We’ll conclude with a couple of interesting footnotes about our cast of characters.
Frederick Bromberg continued with his store in Mobile until his death in about 1885. His sons and grandsons continued the business, moving it to Birmingham, Alabama around the turn of the century.
The business still exists today as a fine jewelry store in Birmingham. It is the oldest continuously operating business in Alabama, and is believed to be America’s oldest known family-owned retailer.
Read more about Bromberg’s in this feature article, with quotes from Frederick’s great-great-great grandson Ricky Bromberg.
If we want to look for a hero in this story, I guess Frederick is about as close as we can get2. It seems like it was pretty decent of him to manage the estate for nearly five years and he seems to have done so honorably.
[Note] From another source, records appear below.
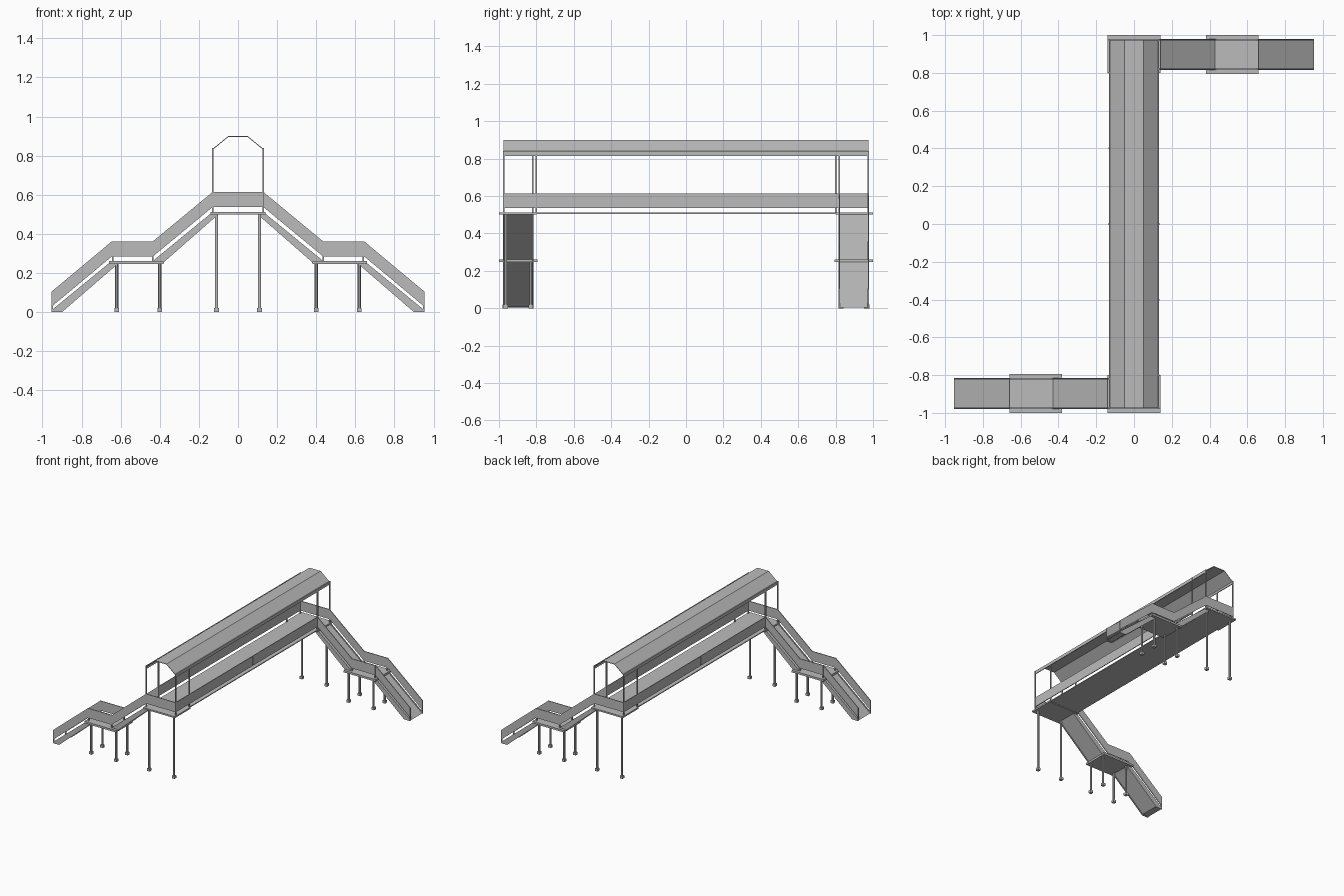
import bpy, bmesh

if "Cube" in bpy.data.objects:
    bpy.data.objects.remove(bpy.data.objects["Cube"], do_unlink=True)

steel = bpy.data.materials.new("grey_steel")
steel.use_nodes = True
steel.diffuse_color = (0.5, 0.5, 0.5, 1)
bsdf = next(n for n in steel.node_tree.nodes if n.type == 'BSDF_PRINCIPLED')
bsdf.inputs["Base Color"].default_value = steel.diffuse_color


def prism(name, profile, y0, y1, turn=1):
    """Extrude an x-z profile from y0 to y1; turn=-1 spins it half a turn about z."""
    bm = bmesh.new()
    rings = [[bm.verts.new((turn * x, turn * y, z)) for x, z in profile] for y in (y0, y1)]
    bm.faces.new(rings[0])
    bm.faces.new(rings[1][::-1])
    n = len(profile)
    for i in range(n):
        j = (i + 1) % n
        bm.faces.new((rings[0][i], rings[1][i], rings[1][j], rings[0][j]))
    bmesh.ops.recalc_face_normals(bm, faces=bm.faces)
    mesh = bpy.data.meshes.new(name)
    bm.to_mesh(mesh)
    bm.free()
    mesh.materials.append(steel)
    obj = bpy.data.objects.new(name, mesh)
    bpy.context.collection.objects.link(obj)
    return obj


def box(name, x, y, z, turn=1):
    prism(name, [(x[0], z[0]), (x[1], z[0]), (x[1], z[1]), (x[0], z[1])], y[0], y[1], turn)


def post(name, x, y, z0, z1, half, turn=1):
    box(name, (x - half, x + half), (y - half, y + half), (z0, z1), turn)


def leg(name, x, y, top, turn):
    bpy.ops.mesh.primitive_cylinder_add(vertices=12, radius=0.008, depth=top,
                                        location=(turn * x, turn * y, top / 2))
    obj = bpy.context.object
    obj.name = name
    obj.data.materials.append(steel)
    bpy.ops.object.shade_smooth_by_angle()
    post(name + "_foot", x, y, 0, 0.02, 0.012, turn)


def band(path, height):
    """Strip of constant upright height above a path."""
    return path + [(x, z + height) for x, z in reversed(path)]


DECK, LANDING, OUT, INN = 0.512, 0.262, -0.975, -0.82
rail_path = [(-0.953, 0.028), (-0.645, 0.285), (-0.435, 0.285), (-0.13, 0.537)]

# Main walkway and roof
box("walkway_deck", (-0.132, 0.132), (-0.98, 0.98), (0.505, DECK))
roof = [(-0.13, 0.835), (-0.05, 0.9), (0.05, 0.9), (0.13, 0.835)]
prism("roof", roof + [(x * 0.98, z - 0.004) for x, z in reversed(roof)], OUT, -OUT)

# Each end, with the second a half turn of the first
for end, t in (("front", 1), ("back", -1)):
    # Platforms
    box(end + "_end_platform", (-0.14, 0.14), (-1, -0.8), (0.5, DECK), t)
    box(end + "_landing", (-0.66, -0.38), (-1, -0.795), (0.246, LANDING), t)

    # Stair flights: a sloping slab between two stringers
    flights = {
        "lower": [(-0.953, 0.0), (-0.9, 0.0), (-0.615, 0.246), (-0.615, LANDING),
                  (-0.645, LANDING), (-0.953, 0.01)],
        "upper": [(-0.435, 0.25), (-0.385, 0.25), (-0.1, 0.5), (-0.1, DECK),
                  (-0.13, DECK), (-0.435, LANDING)],
    }
    for part, outline in flights.items():
        for side, y in (("outer", OUT), ("inner", INN)):
            prism(f"{end}_{part}_{side}_stringer", outline, y - 0.004, y + 0.004, t)
        low = [(x, z + 0.006) for x, z in outline[1:3]]
        high = [(x, z - 0.006) for x, z in outline[4:]]
        prism(f"{end}_{part}_stair_slab", low + high, OUT, INN, t)

    # Railing panels
    prism(end + "_outer_railing", band(rail_path + [(0.13, 0.537)], 0.077),
          OUT - 0.003, OUT + 0.003, t)
    prism(end + "_inner_railing", band(rail_path, 0.077), INN - 0.003, INN + 0.003, t)
    box(end + "_walkway_railing", (0.127, 0.133), (OUT, -INN), (0.537, 0.614), t)
    for y in (-0.4, 0):
        post(end + "_railing_joint", 0.13, y, 0.537, 0.614, 0.004, t)
    for y in (OUT, INN):
        post(end + "_stair_foot_post", -0.95, y, 0.01, 0.105, 0.004, t)
        for x in (-0.64, -0.435):
            post(end + "_landing_post", x, y, LANDING, 0.36, 0.004, t)

    # Roof posts and eave beam
    for y in (OUT, -0.8, 0.82, -OUT):
        post(end + "_roof_post", 0.13, y, DECK, 0.84, 0.004, t)
    box(end + "_eave_beam", (0.126, 0.132), (OUT, -OUT), (0.815, 0.84), t)

    # Legs
    for x in (-0.11, 0.11):
        leg(end + "_bridge_leg", x, -0.965, 0.5, t)
    for x in (-0.62, -0.4):
        for y in (-0.97, -0.83):
            leg(end + "_landing_leg", x, y, 0.247, t)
We also find something interesting in Edwin Gould’s family tree. His middle daughter Julia was married to a Robert O’Connor who died in 18903. Julia remarried a few years later. Her new husband? Fred Chastang. I don’t know how Fred was related to the heirs of John Chastang. But maybe Edwin Gould’s grandchildren got their hands on some of Daniel’s property after all…
In my next and final post in the series, I’ll summarize what we’ve learned about the Dill family, the follow-up clues for further research, and some closing reflections on this fascinating side story in my family history.
1All references to the probate file are image numbers from Ancestry’s online version. See Original Will Records, Daniel Dill, Pigeon Hole No 85, Files 9-41, 1814-1946, Index, 1813-1957; Author: Alabama. Orphans’ Court (Mobile County); Probate Place: Mobile, Alabama.
2I regret to report, however, that Bromberg was a slave owner before the war. Did you see tonight’s episode of “Finding Your Roots”? Comedian Larry David’s Jewish ancestors were also slave owners in Mobile. So weird that all these European immigrants (including Festorazzi), took to being slave owners with such ease upon their arrival in America.